System.setProperty("com.couchbase.client.queryEnabled", "true");

Cluster cluster = new CouchbaseCluster();
Bucket bucket = cluster.openBucket().toBlockingObservable().single();

bucket.query(Query.raw("select * from default")).subscribe(result -> {
        System.out.println(result);
});

Make sure to set the system property so that querying gets enabled. You can then work on the resulting `JsonObject` instances.  This is just the basic interface. More on that below.

Next Steps

We truly believe that with this first developer preview, the groundwork has been laid for something really great. This release already contains functionality which will be provided with some of the next server versions, so if you dig in the sources you may find a hint or two. The next developer previews will add full rebalance support and getting the API closer to completion (that is, fluent DSLs for both View and N1QL Querying, replica read, durability constraints, …). Also, we will provide more transcoders, especially one for legacy codebases and other serialization purposes (so you don't have to use JSON all the time). Based on your feedback we will tweak the current APIs, fix bugs as they come up and make sure the whole thing gets more stable as we approach a beta release.

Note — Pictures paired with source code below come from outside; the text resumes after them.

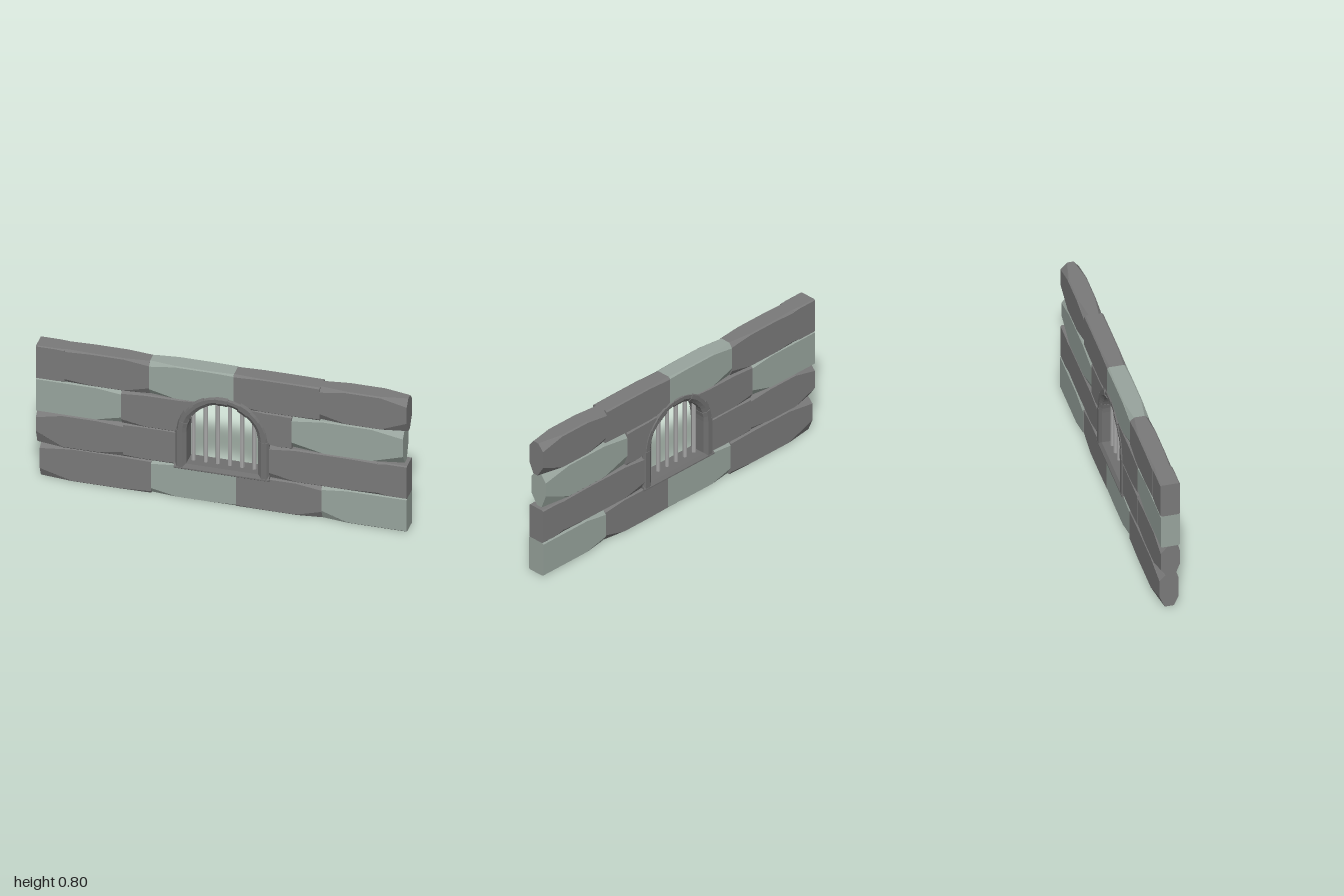
import * as THREE from 'three';

const DARK = 0x7a7a7a, GREEN = 0x98a49d, FRAME = 0x707070, BAR = 0xa6a6a6;
const CX = 0.005, CY = 0.41; // centre of the window arch

let seed = 11;
const rand = () => (seed = (seed * 16807) % 2147483647) / 2147483647;
const vary = (a, b) => a + (b - a) * rand();

const materials = {};
const mat = (color) => (materials[color] ??= new THREE.MeshStandardMaterial({ color, flatShading: true }));

// Skin a row of equal-length cross-sections and cap both ends
function loft(rings) {
  const pos = [];
  const tri = (a, b, c) => pos.push(...a, ...b, ...c);
  const n = rings[0].length, last = rings[rings.length - 1];
  for (let i = 0; i < rings.length - 1; i++) {
    for (let j = 0; j < n; j++) {
      const k = (j + 1) % n;
      tri(rings[i][j], rings[i][k], rings[i + 1][k]);
      tri(rings[i][j], rings[i + 1][k], rings[i + 1][j]);
    }
  }
  for (let j = 1; j < n - 1; j++) {
    tri(rings[0][0], rings[0][j + 1], rings[0][j]);
    tri(last[0], last[j], last[j + 1]);
  }
  const g = new THREE.BufferGeometry();
  g.setAttribute('position', new THREE.Float32BufferAttribute(pos, 3));
  g.computeVertexNormals();
  return g;
}

// Rectangle u0..u1 by v0..v1 with four cut corners [du, dv], counter-clockwise
function cutRect(u0, u1, v0, v1, [a, b, c, d]) {
  return [
    [u1, v1 - a[1]], [u1 - a[0], v1], [u0 + b[0], v1], [u0, v1 - b[1]],
    [u0, v0 + c[1]], [u0 + c[0], v0], [u1 - d[0], v0], [u1, v0 + d[1]],
  ];
}

// Wall stone from x0 to x1; wearL and wearR (0..1) say how far each end is worn away
function wallStone(x0, x1, y0, wearL, wearR) {
  const taper = Math.min(0.17, 0.3 * (x1 - x0));
  const xs = [x0, x0 + taper, x1 - taper, x1];
  if (y0 >= 0.4) {
    for (let i = 0; i <= 14; i++) {
      const x = CX - 0.22 * Math.cos((i / 14) * Math.PI);
      if (x > x0 + 0.005 && x < x1 - 0.005) xs.push(x);
    }
  }
  xs.sort((a, b) => a - b);
  const skew = [0, 1, 2, 3].map(() => [vary(0.7, 1.1), vary(0.7, 1.1)]);
  const zf = vary(0.044, 0.049), zb = vary(-0.057, -0.053);
  const rings = xs.map((x) => {
    const l = Math.max(0, 1 - (x - x0) / taper), r = Math.max(0, 1 - (x1 - x) / taper);
    const wear = l * wearL + r * wearR;
    // the underside follows the arch above the window
    const dx = Math.abs(x - CX);
    const bottom = dx <= 0.2201 && y0 >= 0.4
      ? Math.max(y0, CY + Math.sqrt(Math.max(0, 0.22 ** 2 - dx * dx))) : y0;
    const top = y0 + 0.2, s = Math.max(0.02, Math.min(1, (top - bottom) / 0.2));
    const corner = (i, high) => [
      s * (0.006 + wear * (high ? 0.035 : 0.075)) * skew[i][0],
      (0.008 + wear * 0.032) * skew[i][1],
    ];
    const cut = [corner(0, true), corner(1, false), corner(2, false), corner(3, true)];
    return cutRect(bottom, top, zb, zf, cut).map(([y, z]) => [x, y, z]);
  });
  return loft(rings);
}

// Window surround stone: stations [x, y, outward angle], spanning offsets u0..u1
function frameStone(stations, u0, u1, depth) {
  const outer = [0.01, 0.014], inner = [0.02, 0.014];
  const section = cutRect(u0, u1, -depth, depth, [outer, inner, inner, outer]);
  return loft(stations.map(([x, y, a]) =>
    section.map(([u, v]) => [x + u * Math.cos(a), y + u * Math.sin(a), -v])));
}

export function createModel() {
  const model = new THREE.Group();
  const add = (parent, name, geometry, color) => {
    const mesh = new THREE.Mesh(geometry, mat(color));
    mesh.name = name;
    parent.add(mesh);
    return mesh;
  };
  const group = (name) => {
    const g = new THREE.Group();
    g.name = name;
    model.add(g);
    return g;
  };

  // Courses from the ground up: [x0, x1, colour, wear left, wear right]
  const courses = [
    [[-0.98, -0.38, DARK, 0.8, 0.15], [-0.38, 0.08, GREEN, 0.5, 0.1],
      [0.08, 0.54, DARK, 0.05, 0.6], [0.54, 1, GREEN, 0.6, 0]],
    [[-1, -0.53, DARK, 0.9, 0.3], [-0.53, -0.215, DARK, 0.08, 0.05],
      [0.225, 0.84, DARK, 0.5, 0.1], [0.84, 1, DARK, 0.2, 0]],
    [[-1, -0.54, GREEN, 0, 0.6], [-0.54, -0.112, DARK, 0.3, 0],
      [0.122, 0.38, DARK, 0, 0.08], [0.38, 0.98, GREEN, 0.7, 0.95]],
    [[-1, -0.845, DARK, 0, 0.15], [-0.845, -0.39, DARK, 0.2, 0.5],
      [-0.39, 0.065, GREEN, 0.6, 0.15], [0.065, 0.53, DARK, 0.3, 0.08], [0.53, 1, DARK, 0.6, 0.95]],
  ];
  courses.forEach((stones, row) => {
    const course = group('wallCourse' + (row + 1));
    for (const [x0, x1, color, wl, wr] of stones) {
      add(course, 'wallStone', wallStone(x0, x1, row * 0.2, wl, wr), color);
    }
  });

  // Window surround: arch stones, two jambs and a sill
  const surround = group('windowSurround');
  const count = 11;
  for (let i = 0; i < count; i++) {
    const a0 = (i / count) * Math.PI, a1 = ((i + 1) / count) * Math.PI;
    const stations = [a0, (a0 + a1) / 2, a1].map((a) => [CX, CY, a]);
    add(surround, 'archStone',
      frameStone(stations, vary(0.19, 0.196), vary(0.239, 0.251), vary(0.058, 0.062)), FRAME);
  }
  add(surround, 'leftJamb', frameStone([[CX, 0.19, 0], [CX, 0.42, 0]], 0.194, 0.253, 0.061), FRAME);
  add(surround, 'rightJamb',
    frameStone([[CX, 0.42, Math.PI], [CX, 0.19, Math.PI]], 0.194, 0.253, 0.061), FRAME);
  add(surround, 'sill',
    frameStone([[-0.253, 0.2, -Math.PI / 2], [0.26, 0.2, -Math.PI / 2]], -0.018, 0.019, 0.062), FRAME);

  // Window bars, each reaching up into the arch
  const bars = group('windowBars');
  for (let i = 0; i < 6; i++) {
    const x = -0.163 + i * 0.0655;
    const top = CY + Math.sqrt(0.21 ** 2 - (x - CX) ** 2), low = 0.2;
    const geometry = new THREE.CylinderGeometry(0.0115, 0.0115, top - low, 8);
    add(bars, 'bar', geometry, BAR).position.set(x, (top + low) / 2, 0);
  }
  return model;
}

Please raise any issues you find or enhancements you'd like to see in our issue tracker. You can also ask questions on our communities page, or even get in touch with me directly over twitter.

Enjoy!